## INPUT MATERIAL
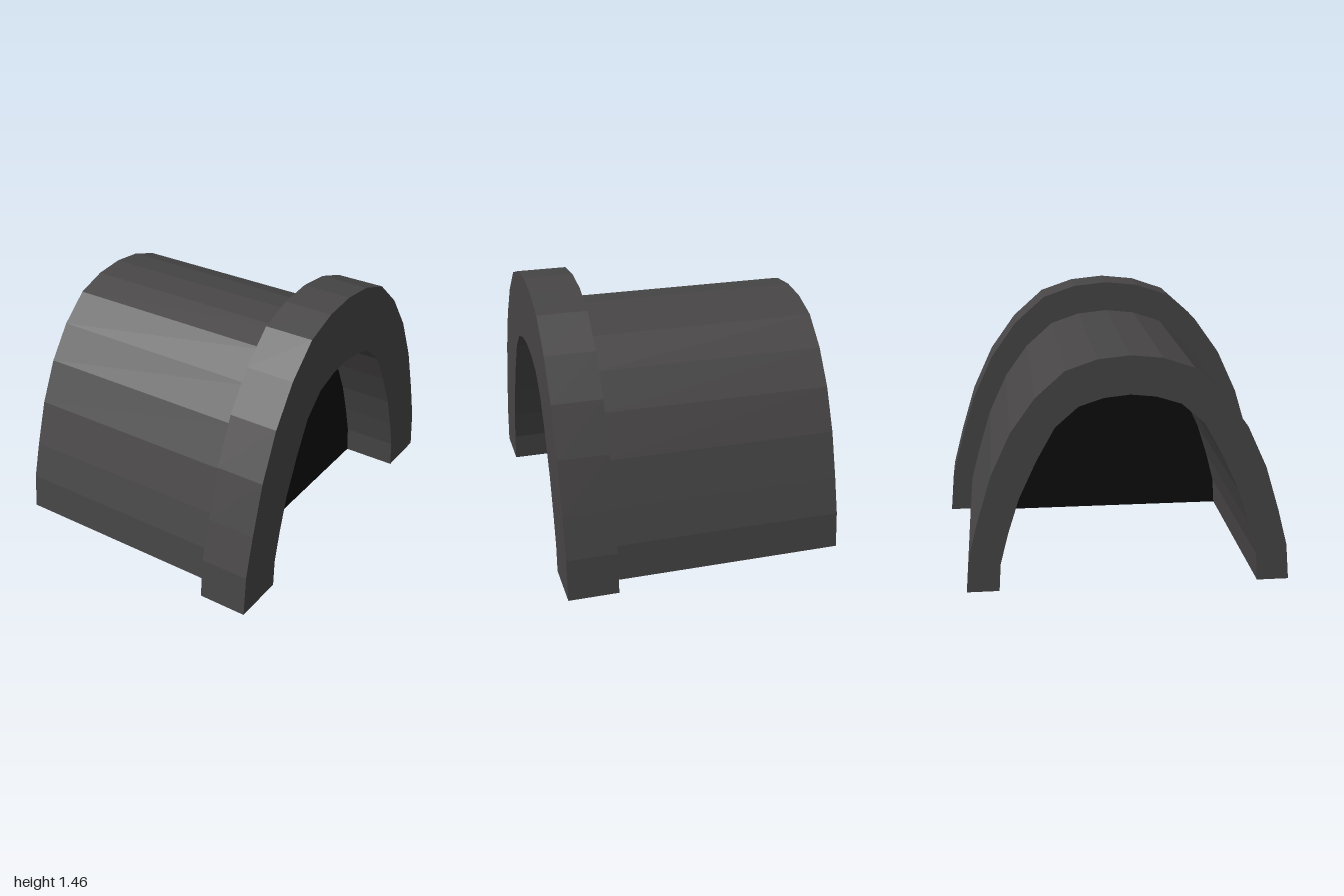
import * as THREE from 'three';

// Half profiles of the arch as [half width, height], from foot to crown
const OUTER = [[1, 0], [0.98, 0.23], [0.92, 0.46], [0.835, 0.74], [0.715, 1.0], [0.565, 1.21], [0.385, 1.37], [0.195, 1.435], [0, 1.455]];
const INNER = [[0.705, 0], [0.695, 0.155], [0.65, 0.33], [0.59, 0.52], [0.495, 0.725], [0.395, 0.905], [0.27, 1.015], [0.135, 1.058], [0, 1.072]];
const BACK = -0.785, STEP = 0.51, FRONT = 0.785, WALL = 0.475;

// Mirrors a half profile into a full arch running from one foot to the other
function arch(half, scale = 1) {
  const right = half.map(([w, h]) => new THREE.Vector2(w * scale, h * scale));
  const left = right.slice(0, -1).reverse().map((p) => new THREE.Vector2(-p.x, p.y));
  return [...right, ...left];
}

// Extrudes an arched band along x
function archBand(name, scale, x0, x1, material) {
  const shape = new THREE.Shape([...arch(OUTER, scale), ...arch(INNER).reverse()]);
  const geometry = new THREE.ExtrudeGeometry(shape, { depth: x1 - x0, bevelEnabled: false });
  geometry.rotateY(Math.PI / 2).translate(x0, 0, 0);
  const mesh = new THREE.Mesh(geometry, material);
  mesh.name = name;
  return mesh;
}

export function createModel() {
  const group = new THREE.Group();
  group.name = 'archedTunnel';
  const stone = new THREE.MeshStandardMaterial({ color: 0x474545, flatShading: true });
  const dark = new THREE.MeshStandardMaterial({ color: 0x0d0d0d, side: THREE.DoubleSide });

  // Long vault and the thicker rim at its mouth
  group.add(archBand('vault', 0.88, BACK, STEP, stone));
  group.add(archBand('entranceRim', 1, STEP, FRONT, stone));

  // Dark panel closing the passage just behind the rim
  const panel = new THREE.ShapeGeometry(new THREE.Shape(arch(INNER)));
  panel.rotateY(Math.PI / 2).translate(WALL, 0, 0);
  const wall = new THREE.Mesh(panel, dark);
  wall.name = 'darkPanel';
  group.add(wall);

  return group;
}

## HOW TO COMPLETE THIS TASK
Some lines contain the word "THREE". Pull each one out of the listing.

## ANSWER AREA
import * as THREE from 'three';
  const right = half.map(([w, h]) => new THREE.Vector2(w * scale, h * scale));
  const left = right.slice(0, -1).reverse().map((p) => new THREE.Vector2(-p.x, p.y));
  const shape = new THREE.Shape([...arch(OUTER, scale), ...arch(INNER).reverse()]);
  const geometry = new THREE.ExtrudeGeometry(shape, { depth: x1 - x0, bevelEnabled: false });
  const mesh = new THREE.Mesh(geometry, material);
  const group = new THREE.Group();
  const stone = new THREE.MeshStandardMaterial({ color: 0x474545, flatShading: true });
  const dark = new THREE.MeshStandardMaterial({ color: 0x0d0d0d, side: THREE.DoubleSide });
  const panel = new THREE.ShapeGeometry(new THREE.Shape(arch(INNER)));
  const wall = new THREE.Mesh(panel, dark);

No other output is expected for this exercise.